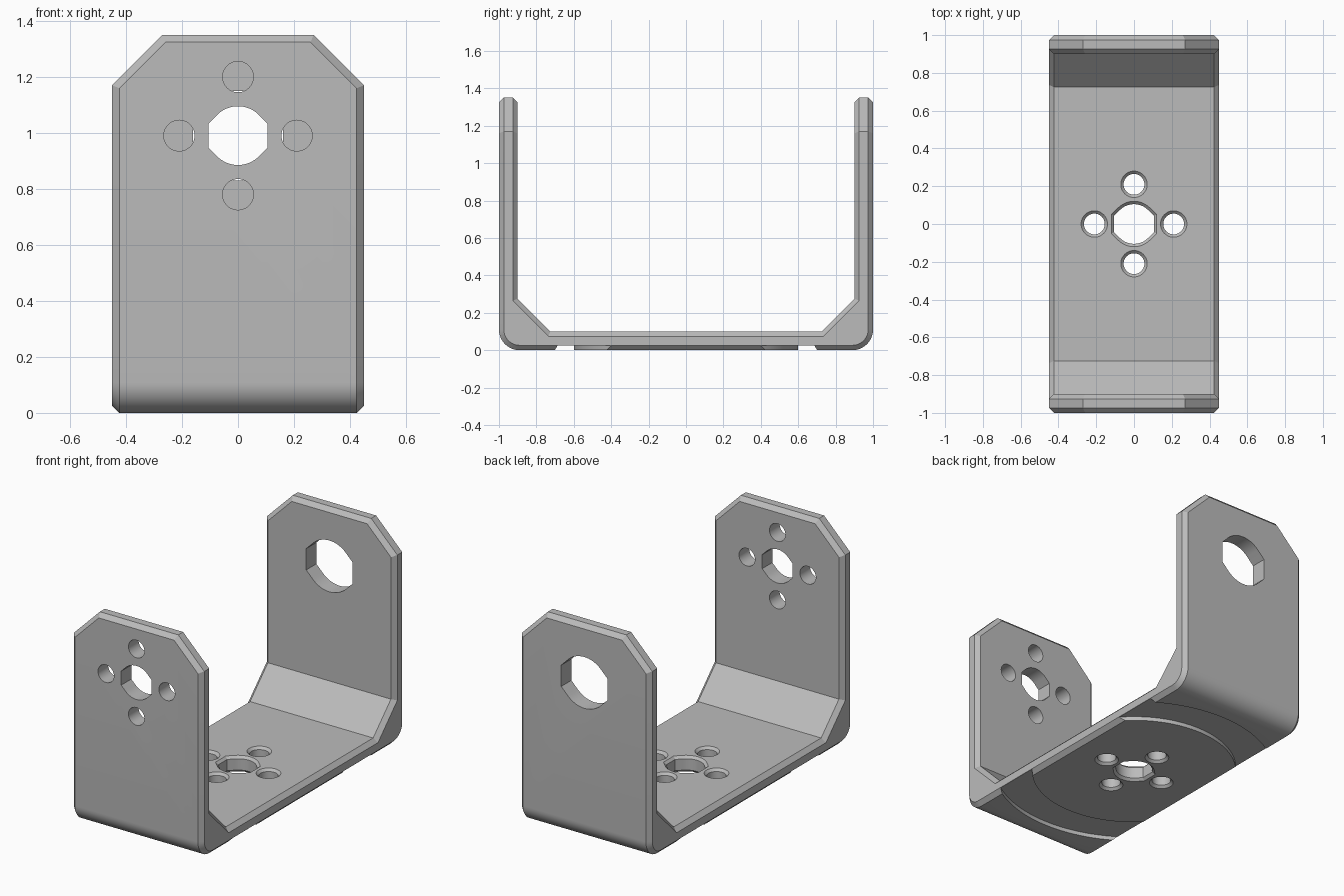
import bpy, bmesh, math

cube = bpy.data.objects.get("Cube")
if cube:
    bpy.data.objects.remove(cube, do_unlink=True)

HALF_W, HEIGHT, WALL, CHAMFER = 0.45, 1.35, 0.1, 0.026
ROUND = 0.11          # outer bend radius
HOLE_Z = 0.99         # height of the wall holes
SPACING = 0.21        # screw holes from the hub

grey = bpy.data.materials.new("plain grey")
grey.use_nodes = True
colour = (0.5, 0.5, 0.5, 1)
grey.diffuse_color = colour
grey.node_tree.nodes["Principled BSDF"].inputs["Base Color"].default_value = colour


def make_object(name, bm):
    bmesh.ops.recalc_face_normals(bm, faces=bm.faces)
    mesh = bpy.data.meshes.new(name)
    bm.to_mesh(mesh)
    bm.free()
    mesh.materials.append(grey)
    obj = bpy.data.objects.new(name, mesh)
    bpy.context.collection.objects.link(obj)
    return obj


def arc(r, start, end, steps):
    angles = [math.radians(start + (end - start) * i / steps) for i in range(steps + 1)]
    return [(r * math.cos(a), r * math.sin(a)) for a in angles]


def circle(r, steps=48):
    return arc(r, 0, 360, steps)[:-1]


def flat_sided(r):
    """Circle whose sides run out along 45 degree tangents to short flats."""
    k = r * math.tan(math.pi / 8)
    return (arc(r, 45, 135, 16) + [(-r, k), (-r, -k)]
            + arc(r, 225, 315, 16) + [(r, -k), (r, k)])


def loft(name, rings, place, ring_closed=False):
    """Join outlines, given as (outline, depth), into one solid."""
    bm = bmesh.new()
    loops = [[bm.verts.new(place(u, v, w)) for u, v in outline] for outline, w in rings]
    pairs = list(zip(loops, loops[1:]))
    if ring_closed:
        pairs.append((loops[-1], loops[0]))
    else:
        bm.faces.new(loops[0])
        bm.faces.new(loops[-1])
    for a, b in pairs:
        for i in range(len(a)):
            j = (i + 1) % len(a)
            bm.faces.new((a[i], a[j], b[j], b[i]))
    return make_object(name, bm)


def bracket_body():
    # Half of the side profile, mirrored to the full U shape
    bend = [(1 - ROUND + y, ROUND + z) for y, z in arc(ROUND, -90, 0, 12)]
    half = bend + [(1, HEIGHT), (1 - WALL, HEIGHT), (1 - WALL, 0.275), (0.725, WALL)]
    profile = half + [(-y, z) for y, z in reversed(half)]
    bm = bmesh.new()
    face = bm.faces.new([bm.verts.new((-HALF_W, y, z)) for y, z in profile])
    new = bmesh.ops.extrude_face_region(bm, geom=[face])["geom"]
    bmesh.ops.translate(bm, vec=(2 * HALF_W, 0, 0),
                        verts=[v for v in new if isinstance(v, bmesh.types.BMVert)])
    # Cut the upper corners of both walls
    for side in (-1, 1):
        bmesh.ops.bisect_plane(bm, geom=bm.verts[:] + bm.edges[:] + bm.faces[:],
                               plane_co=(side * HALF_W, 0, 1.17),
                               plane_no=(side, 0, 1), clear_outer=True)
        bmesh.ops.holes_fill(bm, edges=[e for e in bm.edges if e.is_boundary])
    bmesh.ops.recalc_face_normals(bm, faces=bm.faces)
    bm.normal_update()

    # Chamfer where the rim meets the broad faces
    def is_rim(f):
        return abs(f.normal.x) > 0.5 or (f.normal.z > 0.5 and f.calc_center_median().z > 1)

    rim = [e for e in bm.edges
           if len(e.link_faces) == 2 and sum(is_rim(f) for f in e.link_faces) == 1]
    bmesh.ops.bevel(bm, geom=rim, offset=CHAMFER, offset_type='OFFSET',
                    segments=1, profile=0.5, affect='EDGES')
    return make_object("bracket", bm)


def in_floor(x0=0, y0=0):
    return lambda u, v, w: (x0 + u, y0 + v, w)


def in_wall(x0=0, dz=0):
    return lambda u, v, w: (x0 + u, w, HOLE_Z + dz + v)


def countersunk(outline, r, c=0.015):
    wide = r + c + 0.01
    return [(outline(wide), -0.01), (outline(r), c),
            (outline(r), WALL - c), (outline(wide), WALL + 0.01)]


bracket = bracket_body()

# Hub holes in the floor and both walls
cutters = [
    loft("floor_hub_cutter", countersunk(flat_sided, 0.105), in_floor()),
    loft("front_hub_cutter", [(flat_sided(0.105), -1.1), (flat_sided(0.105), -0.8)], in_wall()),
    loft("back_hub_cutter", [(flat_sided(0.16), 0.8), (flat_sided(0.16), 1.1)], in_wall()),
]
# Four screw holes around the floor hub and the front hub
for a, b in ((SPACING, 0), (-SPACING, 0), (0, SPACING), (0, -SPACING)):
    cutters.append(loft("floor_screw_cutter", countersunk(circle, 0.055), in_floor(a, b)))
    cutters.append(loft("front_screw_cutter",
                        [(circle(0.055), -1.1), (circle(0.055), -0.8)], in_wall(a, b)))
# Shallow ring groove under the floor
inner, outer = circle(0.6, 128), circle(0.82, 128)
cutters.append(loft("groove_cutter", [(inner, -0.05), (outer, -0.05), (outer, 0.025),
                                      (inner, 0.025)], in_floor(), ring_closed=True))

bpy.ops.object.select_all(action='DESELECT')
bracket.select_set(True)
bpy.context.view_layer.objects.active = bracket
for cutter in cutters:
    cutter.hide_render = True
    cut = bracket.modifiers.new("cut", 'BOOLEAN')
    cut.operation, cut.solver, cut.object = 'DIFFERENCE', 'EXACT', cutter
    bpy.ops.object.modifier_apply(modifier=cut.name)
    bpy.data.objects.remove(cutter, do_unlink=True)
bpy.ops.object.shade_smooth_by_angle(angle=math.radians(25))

******************************

*WHAT NEEDS TO BE DONE:* Set down, unchanged, only those lines above that fall between the line with "loops = [[bm.verts.new(place(u, v, w))" and the line with "bm.faces.new(loops[0])", the two end lines included.

*ANSWER TO THIS EXERCISE:*
    loops = [[bm.verts.new(place(u, v, w)) for u, v in outline] for outline, w in rings]
    pairs = list(zip(loops, loops[1:]))
    if ring_closed:
        pairs.append((loops[-1], loops[0]))
    else:
        bm.faces.new(loops[0])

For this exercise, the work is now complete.